Cover image for Historical dictionary of Judaism
Historical dictionary of Judaism
Solomon, Norman, 1933-
Personal Author:
Publication Information:
Lanham, MD : Scarecrow Press, 1998.
Physical Description:
viii, 521 pages ; 22 cm.
Format :


Call Number
Material Type
Home Location
Item Holds
BM50 .S65 1998 Adult Non-Fiction Central Closed Stacks-Non circulating

On Order



The Historical Dictionary of Judaism doesn't just present "religious" beliefs in a traditional sense, but investigates the complex intermingling of religion, devotion, lifestyle and culture, as it is found in diverse Jewish populations around the world and as it has evolved over the course of recent human history. Judaism, like many other cultural institutions, has rarely remained static-instead, continually investigating and questioning itself, metamorphosing in relation to the world.

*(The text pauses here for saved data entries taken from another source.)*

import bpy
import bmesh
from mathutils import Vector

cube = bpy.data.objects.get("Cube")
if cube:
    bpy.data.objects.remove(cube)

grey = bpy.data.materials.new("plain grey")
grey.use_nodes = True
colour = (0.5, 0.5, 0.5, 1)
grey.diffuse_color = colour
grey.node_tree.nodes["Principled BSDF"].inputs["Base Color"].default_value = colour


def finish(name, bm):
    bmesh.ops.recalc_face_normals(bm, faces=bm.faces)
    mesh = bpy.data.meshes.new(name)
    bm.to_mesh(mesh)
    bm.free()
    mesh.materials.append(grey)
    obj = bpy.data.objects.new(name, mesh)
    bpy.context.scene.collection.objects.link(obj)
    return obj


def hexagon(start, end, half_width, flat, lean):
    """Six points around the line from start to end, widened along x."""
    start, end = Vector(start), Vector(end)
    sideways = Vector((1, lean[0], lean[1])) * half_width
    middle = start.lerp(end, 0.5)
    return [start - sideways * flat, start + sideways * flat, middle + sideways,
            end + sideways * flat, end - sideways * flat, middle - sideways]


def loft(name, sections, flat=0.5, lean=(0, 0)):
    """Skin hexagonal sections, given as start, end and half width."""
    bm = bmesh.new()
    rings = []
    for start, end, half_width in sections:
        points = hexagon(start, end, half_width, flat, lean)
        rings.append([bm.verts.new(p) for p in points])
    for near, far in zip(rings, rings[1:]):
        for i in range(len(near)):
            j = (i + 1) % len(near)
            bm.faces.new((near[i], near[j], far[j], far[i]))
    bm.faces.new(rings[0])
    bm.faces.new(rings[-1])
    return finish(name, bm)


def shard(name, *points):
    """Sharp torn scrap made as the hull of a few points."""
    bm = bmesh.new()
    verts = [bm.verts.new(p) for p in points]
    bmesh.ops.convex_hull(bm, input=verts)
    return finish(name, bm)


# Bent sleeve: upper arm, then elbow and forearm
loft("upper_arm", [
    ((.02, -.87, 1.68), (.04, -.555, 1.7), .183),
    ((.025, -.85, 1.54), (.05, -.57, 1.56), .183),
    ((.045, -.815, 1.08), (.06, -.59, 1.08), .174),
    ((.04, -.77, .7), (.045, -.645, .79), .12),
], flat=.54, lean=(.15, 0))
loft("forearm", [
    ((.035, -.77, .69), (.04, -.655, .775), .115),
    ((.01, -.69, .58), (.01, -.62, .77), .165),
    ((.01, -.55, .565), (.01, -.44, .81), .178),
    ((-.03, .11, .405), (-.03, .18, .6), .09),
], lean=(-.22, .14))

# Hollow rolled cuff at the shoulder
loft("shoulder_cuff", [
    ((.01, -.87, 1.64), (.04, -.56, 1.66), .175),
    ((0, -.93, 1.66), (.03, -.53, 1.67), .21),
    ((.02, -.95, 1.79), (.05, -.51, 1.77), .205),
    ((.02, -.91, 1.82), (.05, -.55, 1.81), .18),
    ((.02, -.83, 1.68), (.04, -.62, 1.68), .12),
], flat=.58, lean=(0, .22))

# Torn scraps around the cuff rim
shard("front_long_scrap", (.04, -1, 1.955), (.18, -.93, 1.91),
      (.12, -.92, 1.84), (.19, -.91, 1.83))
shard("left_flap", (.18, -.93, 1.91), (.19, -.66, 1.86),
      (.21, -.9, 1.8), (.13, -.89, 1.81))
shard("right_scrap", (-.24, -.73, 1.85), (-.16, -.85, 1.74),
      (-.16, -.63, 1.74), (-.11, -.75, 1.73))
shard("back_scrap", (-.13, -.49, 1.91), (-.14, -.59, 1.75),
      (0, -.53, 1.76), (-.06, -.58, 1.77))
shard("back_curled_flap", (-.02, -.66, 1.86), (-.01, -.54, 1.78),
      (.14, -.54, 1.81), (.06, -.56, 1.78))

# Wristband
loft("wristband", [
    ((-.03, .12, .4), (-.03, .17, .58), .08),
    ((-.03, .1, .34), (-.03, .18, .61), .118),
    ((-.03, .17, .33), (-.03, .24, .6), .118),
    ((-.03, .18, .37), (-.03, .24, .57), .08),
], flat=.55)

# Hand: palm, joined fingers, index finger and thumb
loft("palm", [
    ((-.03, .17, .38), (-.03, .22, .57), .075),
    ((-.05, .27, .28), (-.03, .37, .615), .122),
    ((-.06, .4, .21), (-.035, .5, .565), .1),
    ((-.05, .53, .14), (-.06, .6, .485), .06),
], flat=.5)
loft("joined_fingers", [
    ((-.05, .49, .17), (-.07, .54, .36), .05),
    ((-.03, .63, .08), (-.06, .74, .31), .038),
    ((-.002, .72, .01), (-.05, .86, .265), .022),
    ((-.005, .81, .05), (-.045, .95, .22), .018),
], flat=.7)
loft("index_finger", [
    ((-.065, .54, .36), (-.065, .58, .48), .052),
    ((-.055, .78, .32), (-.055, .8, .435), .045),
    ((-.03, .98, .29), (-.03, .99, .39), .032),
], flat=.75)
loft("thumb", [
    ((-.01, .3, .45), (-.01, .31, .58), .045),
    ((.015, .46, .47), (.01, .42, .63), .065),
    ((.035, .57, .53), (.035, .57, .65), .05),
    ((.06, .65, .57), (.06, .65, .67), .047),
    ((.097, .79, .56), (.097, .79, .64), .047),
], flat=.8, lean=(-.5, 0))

There are numerous useful, unique features that make this Dictionary user-friendly. Hebrew words are often included to further texture the entries, though each is fully explained in English. Historical charts focus on special issues such as Jewish theology, philosophy, and religious law. The bibliography includes an eclectic collection of reference, bibliographical, and primary source works, as well as many recent works accessible to the general reader. Additional, dedicated bibliographies are included for topics of particular interest such as Jewish Religious Texts, Women in Judaism, Christian-Jewish Relations, and Judaism and the Environment.

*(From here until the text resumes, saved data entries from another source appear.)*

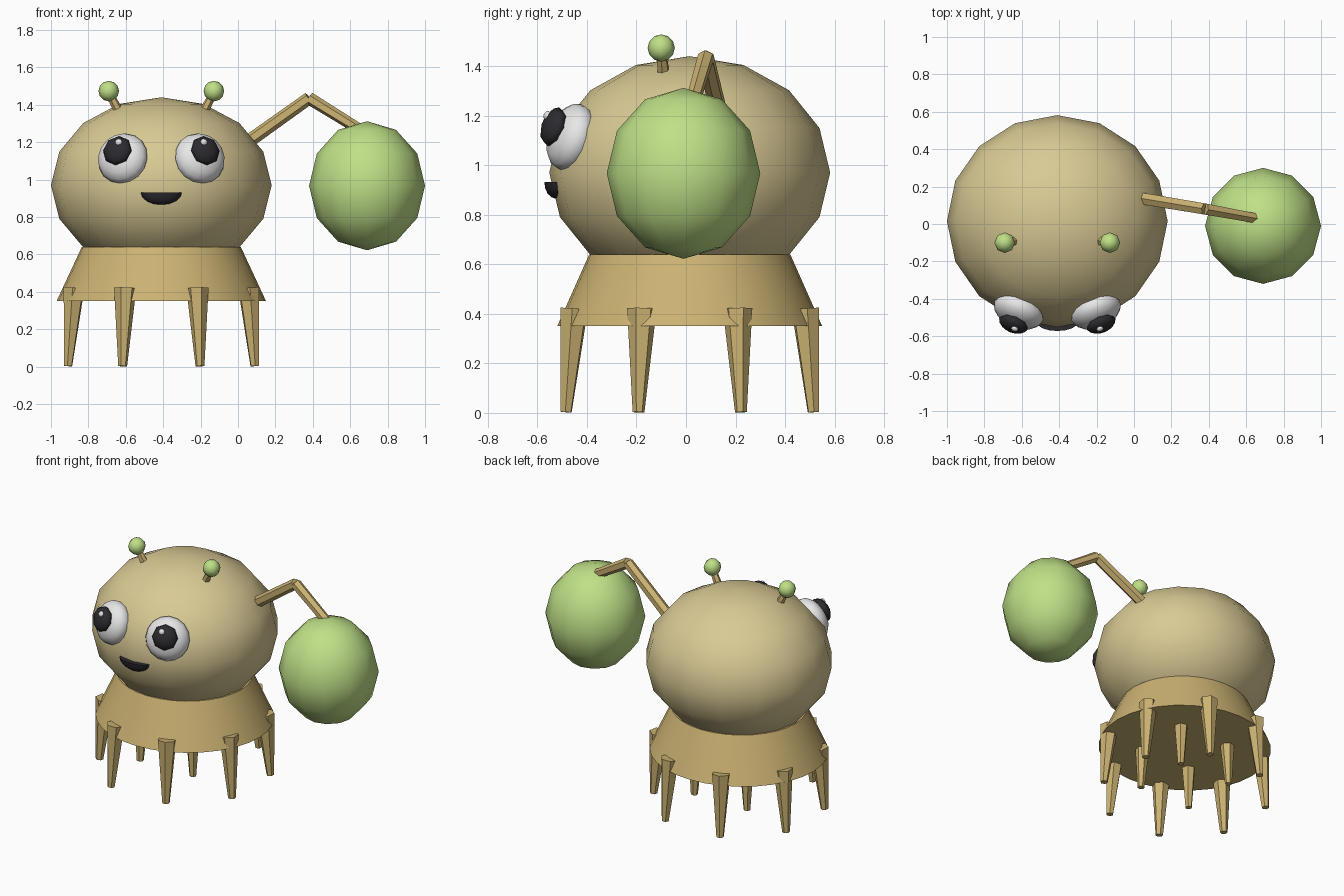
import bpy
import bmesh
from math import cos, sin, pi, radians
from mathutils import Vector, Matrix

cube = bpy.data.objects.get("Cube")
if cube:
    bpy.data.objects.remove(cube)


def material(name, *srgb):
    linear = [((c + 0.055) / 1.055) ** 2.4 for c in srgb] + [1]
    mat = bpy.data.materials.new(name)
    mat.use_nodes = True
    mat.diffuse_color = linear
    mat.node_tree.nodes["Principled BSDF"].inputs["Base Color"].default_value = linear
    return mat


KHAKI = material("khaki skin", 0.85, 0.79, 0.58)
TAN = material("tan wood", 0.80, 0.70, 0.45)
GREEN = material("leaf green", 0.75, 0.88, 0.53)
WHITE = material("eye white", 0.92, 0.92, 0.92)
DARK = material("charcoal", 0.17, 0.17, 0.19)


def finish(name, bm, mat, smooth_angle=None):
    bmesh.ops.recalc_face_normals(bm, faces=bm.faces)
    mesh = bpy.data.meshes.new(name)
    bm.to_mesh(mesh)
    bm.free()
    mesh.materials.append(mat)
    obj = bpy.data.objects.new(name, mesh)
    bpy.context.collection.objects.link(obj)
    if smooth_angle:
        bpy.ops.object.select_all(action="DESELECT")
        obj.select_set(True)
        bpy.context.view_layer.objects.active = obj
        bpy.ops.object.shade_smooth_by_angle(angle=radians(smooth_angle))
    return obj


def ellipsoid(name, mat, center, radii, segments, rings, axis=(0, 0, 1), lower_half=False):
    bm = bmesh.new()
    bmesh.ops.create_uvsphere(bm, u_segments=segments, v_segments=rings, radius=1)
    if lower_half:
        geom = bm.verts[:] + bm.edges[:] + bm.faces[:]
        bmesh.ops.bisect_plane(bm, geom=geom, plane_co=(0, 0, 0), plane_no=(0, 0, 1),
                               clear_outer=True)
        bmesh.ops.holes_fill(bm, edges=[e for e in bm.edges if e.is_boundary])
    turn = Vector(axis).to_track_quat("Z", "Y").to_matrix().to_4x4()
    bm.transform(Matrix.Translation(center) @ turn @ Matrix.Diagonal((*radii, 1)))
    return finish(name, bm, mat, 65)


def rod(name, start, end, r_start, r_end, sides=6):
    start, end = Vector(start), Vector(end)
    span = end - start
    bm = bmesh.new()
    bmesh.ops.create_cone(bm, cap_ends=True, segments=sides, radius1=r_start,
                          radius2=r_end, depth=span.length)
    turn = span.to_track_quat("Z", "Y").to_matrix().to_4x4()
    bm.transform(Matrix.Translation((start + end) / 2) @ turn)
    return finish(name, bm, TAN)


CX, CY = -0.41, 0.015

# Head and flared skirt
ellipsoid("head", KHAKI, (CX, CY, 0.97), (0.59, 0.567, 0.47), 16, 8)
bm = bmesh.new()
bmesh.ops.create_cone(bm, cap_ends=True, segments=32, radius1=0.56, radius2=0.425, depth=0.29)
bm.transform(Matrix.Translation((CX, CY, 0.495)) @ Matrix.Diagonal((1, 0.955, 1, 1)))
finish("skirt", bm, TAN, 40)


# Legs: an outer ring of eight and a shorter inner ring of four
def leg_ring(name, count, offset, r_top, r_foot, z_top, z_foot, thick_top, thick_foot):
    for i in range(count):
        a = offset + 2 * pi * i / count
        rod(f"{name}_{i + 1}",
            (CX + r_top * cos(a), CY + r_top * sin(a), z_top),
            (CX + r_foot * cos(a), CY + r_foot * sin(a), z_foot),
            thick_top, thick_foot)


leg_ring("outer_leg", 8, pi / 8, 0.505, 0.54, 0.42, 0.003, 0.06, 0.024)
leg_ring("inner_leg", 4, pi / 4, 0.27, 0.28, 0.42, 0.07, 0.05, 0.022)

# Arm with a bent elbow holding the big ball
elbow = (0.38, 0.08, 1.435)
rod("upper_arm", (0.05, 0.135, 1.2), elbow, 0.036, 0.034)
rod("forearm", elbow, (0.655, 0.03, 1.265), 0.034, 0.03)
ellipsoid("hand_ball", GREEN, (0.69, -0.01, 0.967), (0.31, 0.31, 0.345), 12, 6)

# Paired features: antennae and eyes
for side, s in (("left", 1), ("right", -1)):
    rod(f"{side}_antenna", (CX + s * 0.225, -0.09, 1.36), (CX + s * 0.283, -0.1, 1.47),
        0.026, 0.02)
    ellipsoid(f"{side}_antenna_ball", GREEN, (CX + s * 0.281, -0.1, 1.473),
              (0.055, 0.055, 0.055), 8, 6)
    gaze = (s * 0.4, -1, 0.35)
    ellipsoid(f"{side}_eye", WHITE, (CX + s * 0.206, -0.465, 1.113),
              (0.14, 0.14, 0.085), 16, 8, gaze)
    ellipsoid(f"{side}_pupil", DARK, (CX + s * 0.235, -0.535, 1.155),
              (0.082, 0.082, 0.042), 8, 6, gaze)
    ellipsoid(f"{side}_eye_glint", WHITE, (CX + s * 0.228, -0.56, 1.2),
              (0.02, 0.02, 0.014), 8, 6, gaze)

# Smiling mouth
ellipsoid("mouth", DARK, (CX, -0.525, 0.932), (0.11, 0.047, 0.067), 16, 8, lower_half=True)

Reviews 2

Booklist Review

Merriam-Webster's unabridged dictionary devotes less than 50 words to seder, a word associated with the Jewish Passover. For those needing more data, more background, and especially more history, there is the new edition of Historical Dictionary of Judaism. The author's background includes more than two decades as a rabbi, a PhD from the University of Manchester, and an extensive career as a university lecturer. The origin and earliest segments of Jewish history are documented in the Old Testament portion of the Christian Bible. Not surprisingly, then, there are biblical references on seemingly every other page of this A-Z work. It should not be viewed as a biblical reference tool, however. Solomon cites just as many extrabiblical works as he does anything else, including many rabbinic sources from the second to the sixteenth centuries. Entries on people (e.g., Josephus), writings ( Midrash), practices ( Circumcision), and ideas ( Immortality) provide users with enough information without overwhelming them. The uninitiated will appreciate the concise definitions of technical terms associated with Judaism, consisting largely of transliterated Hebrew terms. Noticeably absent from the dictionary, however, are entries for significant places in the Jewish past (and present), like Jerusalem. The volume's concluding 120 pages include features that distinguish it from other recent Jewish dictionaries and companions: namely, tables, appendixes, and a bibliography. Librarians serving in a collection-development capacity will appreciate the lengthy but not exhaustive bibliography, which spans one-tenth of the volume, includes numerous subdivisions, and caters primarily to library professionals or serious researchers. Many libraries, both public and academic, may prefer The Oxford Dictionary of the Jewish Religion (1997), which, although it has no tables or all-purpose bibliography, provides signed articles with a brief bibliography attached to almost every entry, seemingly with the average user in mind. Still, Solomon's dictionary is well done and reflects his background both as a rabbi and a very knowledgeable Jewish scholar. Recommended for larger public libraries and academic collections. --Wade Osburn Copyright 2006 Booklist

Choice Review

Solomon offers a user-friendly resource about Judaism's history that is not a dictionary of the Bible. Biblical figures (Elijah, Abraham) and other events are presented in the light of rabbinic writings. Arranged by English equivalents ("Day of Atonement" for "Yom Kippur," "Dead Sea Scrolls" for "Qumran"), this source can be used by those without knowledge of Hebrew. Solomon excels in complex moral issues (abortion, organ transplants, peace, feminism, euthanasia), events (Passover), and persons ranging from Messiah and medieval Jewish theologians to contemporary prose writers. He includes lengthy essays on Holocaust theology and Christian-Jewish relations. Particularly useful are tables of books in the Torah and other literature, given in Roman and Hebrew characters, and the Mirzvor, the 613 commandments with Biblical references. The Oxford Dictionary of the Jewish Religion, ed. by R.J.Z. Werblowsky and G. Wigoder (CH, Sep'97), more comprehensive with individual bibliographies, is more biblical in its approach. While most articles are carefully referenced, one cross-reference to Hanukkah is blind. Despite these minor problems, Solomon has created a useful tool for the study of Judaism's history. Recommended for academic libraries. R. Hartsock; University of North Texas